However, Gretchen's children's literature group reminded me of something about myself. It actually made me pat myself on the back somewhat. Some of the changes she describes are changes I made consciously after college without thinking exactly of my happiness, per say, but my sanity. I really needed a break and some outlets of lowering my stress after college. To this end I made an effort to get involved in some activities I had enjoyed as a child. This is the exact advice she gives herself- and one of the reason's she starts the children's literature club. My outlet of happiness was to join a music club. During my senior year in college I joined the Sigma Alpha Iota women's music fraternity. My hope was to have performance opportunities as an alumnus. Here we are fifteen/sixteen years later and that is exactly what that organization did for me. But- it also did much more than that (without my knowledge). Through my involvement in SAI here in San Diego I've formed a group of lasting friendships that are priceless. In some cases I have nothing else in common with my fellow club members other than our interest in music. However, in some cases, the friendships have expanded beyond the group into outside friendships. Joining a group with people who have a common interest really is a way to create more happiness- whether it's the enjoyed activity itself or the contact with others, I have experienced first-hand Gretchen's notion that happiness can be found in a club.
All of this fit into her chapter on learning how to play. Another fun idea she had was to start a collection. Hers was a bluebird collection. I wondered if I should take up my old collection of stamps or if I should start something new. The more I thought about it the more I thought renewing my interest in stamps would bring me the most happiness. Part of happiness is recalling happy times. And working on my stamp collection as a child was a very happy experience for me. It wasn't really me that started the collection. Sure- I took the stamps off their backs and arranged them in books but I didn't actually obtain them myself. My father brought them home from work. He and his colleagues received correspondence from people all over the world - remember this is during the 1980's before email and the Internet. All communication was via snail mail. This was a good thing for me- once word spread that my father's young daughter collected stamps I received all kinds of stamps for my collection. More important than the actual collection, however, were the connections made with people through the exchange of the stamps. Just by tearing a small square off of an envelope and handing it to my dad at work I grew to recognize people's names and job titles. Unfortunately, much of this was also possible because of the use of secretarial staff in hospitals back in the 1980's. This was back when a real person actually answered the phone and they had people to dictate and type manuscripts and other correspondence. With the changes in health care, I doubt such a collection would be possible for a young daughter of a doctor today.
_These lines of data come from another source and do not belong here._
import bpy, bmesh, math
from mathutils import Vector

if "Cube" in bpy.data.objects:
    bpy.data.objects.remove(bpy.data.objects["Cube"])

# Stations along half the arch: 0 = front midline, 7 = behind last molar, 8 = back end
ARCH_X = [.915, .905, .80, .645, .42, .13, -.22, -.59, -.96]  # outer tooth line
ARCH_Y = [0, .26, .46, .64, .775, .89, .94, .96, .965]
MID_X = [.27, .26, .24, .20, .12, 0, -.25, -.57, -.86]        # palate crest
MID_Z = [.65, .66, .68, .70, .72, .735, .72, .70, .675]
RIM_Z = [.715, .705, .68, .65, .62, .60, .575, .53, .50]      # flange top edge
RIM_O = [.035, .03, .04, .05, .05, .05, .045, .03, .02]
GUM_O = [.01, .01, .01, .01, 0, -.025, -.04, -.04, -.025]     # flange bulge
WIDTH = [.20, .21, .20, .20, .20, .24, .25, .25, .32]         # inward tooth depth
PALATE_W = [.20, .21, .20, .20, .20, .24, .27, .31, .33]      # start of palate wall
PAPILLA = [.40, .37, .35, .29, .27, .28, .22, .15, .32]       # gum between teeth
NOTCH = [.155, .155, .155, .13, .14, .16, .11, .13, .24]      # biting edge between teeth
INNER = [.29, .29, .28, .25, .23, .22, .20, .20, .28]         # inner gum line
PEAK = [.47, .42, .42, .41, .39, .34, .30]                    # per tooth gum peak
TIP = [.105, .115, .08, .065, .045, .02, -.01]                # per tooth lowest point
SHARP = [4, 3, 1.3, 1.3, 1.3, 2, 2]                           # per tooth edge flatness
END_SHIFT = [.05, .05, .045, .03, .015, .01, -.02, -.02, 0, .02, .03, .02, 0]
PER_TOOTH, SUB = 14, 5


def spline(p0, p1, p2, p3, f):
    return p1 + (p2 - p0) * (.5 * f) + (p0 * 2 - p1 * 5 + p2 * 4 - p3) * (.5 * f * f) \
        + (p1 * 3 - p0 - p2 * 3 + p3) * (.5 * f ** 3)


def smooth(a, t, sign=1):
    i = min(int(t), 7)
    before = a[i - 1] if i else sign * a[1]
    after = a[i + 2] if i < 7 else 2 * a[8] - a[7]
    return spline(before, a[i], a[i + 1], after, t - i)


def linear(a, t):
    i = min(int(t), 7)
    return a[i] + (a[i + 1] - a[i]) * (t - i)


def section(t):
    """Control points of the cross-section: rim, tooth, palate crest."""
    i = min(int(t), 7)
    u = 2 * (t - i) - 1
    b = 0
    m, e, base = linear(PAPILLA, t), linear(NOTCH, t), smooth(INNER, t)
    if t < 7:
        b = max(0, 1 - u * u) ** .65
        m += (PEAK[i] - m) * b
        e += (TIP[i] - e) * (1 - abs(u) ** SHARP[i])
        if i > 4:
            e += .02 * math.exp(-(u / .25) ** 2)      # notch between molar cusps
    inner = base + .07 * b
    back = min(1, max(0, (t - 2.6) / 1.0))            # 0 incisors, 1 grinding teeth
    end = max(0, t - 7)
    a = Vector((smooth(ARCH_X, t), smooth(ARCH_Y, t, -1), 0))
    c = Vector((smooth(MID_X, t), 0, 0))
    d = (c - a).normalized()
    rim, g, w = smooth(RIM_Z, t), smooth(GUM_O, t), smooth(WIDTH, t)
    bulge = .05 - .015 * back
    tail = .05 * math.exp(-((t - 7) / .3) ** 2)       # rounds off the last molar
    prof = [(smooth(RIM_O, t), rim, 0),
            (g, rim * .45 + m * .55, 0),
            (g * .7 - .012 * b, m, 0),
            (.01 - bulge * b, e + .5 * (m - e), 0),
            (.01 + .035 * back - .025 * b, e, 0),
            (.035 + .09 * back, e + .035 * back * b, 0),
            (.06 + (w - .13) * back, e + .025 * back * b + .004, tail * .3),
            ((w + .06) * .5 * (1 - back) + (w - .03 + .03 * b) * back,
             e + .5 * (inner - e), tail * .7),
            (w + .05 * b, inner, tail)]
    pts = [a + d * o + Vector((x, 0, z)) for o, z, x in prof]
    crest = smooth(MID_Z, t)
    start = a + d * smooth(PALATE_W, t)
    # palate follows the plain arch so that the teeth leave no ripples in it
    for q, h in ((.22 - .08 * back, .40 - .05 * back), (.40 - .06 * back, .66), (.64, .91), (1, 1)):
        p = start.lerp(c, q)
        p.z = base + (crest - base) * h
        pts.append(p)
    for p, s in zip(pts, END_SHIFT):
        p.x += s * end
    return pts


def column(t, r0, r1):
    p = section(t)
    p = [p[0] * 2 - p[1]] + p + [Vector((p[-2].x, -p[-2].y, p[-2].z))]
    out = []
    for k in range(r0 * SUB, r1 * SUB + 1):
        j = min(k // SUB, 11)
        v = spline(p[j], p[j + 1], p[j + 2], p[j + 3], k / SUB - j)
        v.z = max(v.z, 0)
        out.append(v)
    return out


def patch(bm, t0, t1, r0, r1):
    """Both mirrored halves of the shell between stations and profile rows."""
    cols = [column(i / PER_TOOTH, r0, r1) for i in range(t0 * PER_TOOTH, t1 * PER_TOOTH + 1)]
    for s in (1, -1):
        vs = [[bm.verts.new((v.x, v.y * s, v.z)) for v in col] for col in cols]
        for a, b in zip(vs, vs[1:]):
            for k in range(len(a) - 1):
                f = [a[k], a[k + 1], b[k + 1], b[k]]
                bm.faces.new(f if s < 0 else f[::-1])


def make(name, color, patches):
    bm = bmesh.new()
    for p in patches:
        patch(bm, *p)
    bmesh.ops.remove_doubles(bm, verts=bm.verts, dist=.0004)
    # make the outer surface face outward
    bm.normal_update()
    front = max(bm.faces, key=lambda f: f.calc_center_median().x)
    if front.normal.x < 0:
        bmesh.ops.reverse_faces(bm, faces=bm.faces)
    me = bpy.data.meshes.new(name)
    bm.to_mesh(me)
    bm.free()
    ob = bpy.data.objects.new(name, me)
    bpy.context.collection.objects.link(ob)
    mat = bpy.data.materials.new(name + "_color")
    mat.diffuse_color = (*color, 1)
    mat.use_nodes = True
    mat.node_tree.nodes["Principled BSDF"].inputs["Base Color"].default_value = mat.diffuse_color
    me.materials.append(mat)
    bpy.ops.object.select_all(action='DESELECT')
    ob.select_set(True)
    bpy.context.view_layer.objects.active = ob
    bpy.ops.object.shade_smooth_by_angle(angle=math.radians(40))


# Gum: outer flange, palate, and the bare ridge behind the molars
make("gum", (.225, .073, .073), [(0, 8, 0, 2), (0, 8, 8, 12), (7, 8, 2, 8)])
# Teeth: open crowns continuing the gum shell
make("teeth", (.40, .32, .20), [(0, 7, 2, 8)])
The collection was so much more than a collection. It was a conversation piece, reason to connect with others in my father's office and a community building activity. It brought happiness.
I'm eager to explore more of Gretchen's ideas about happiness.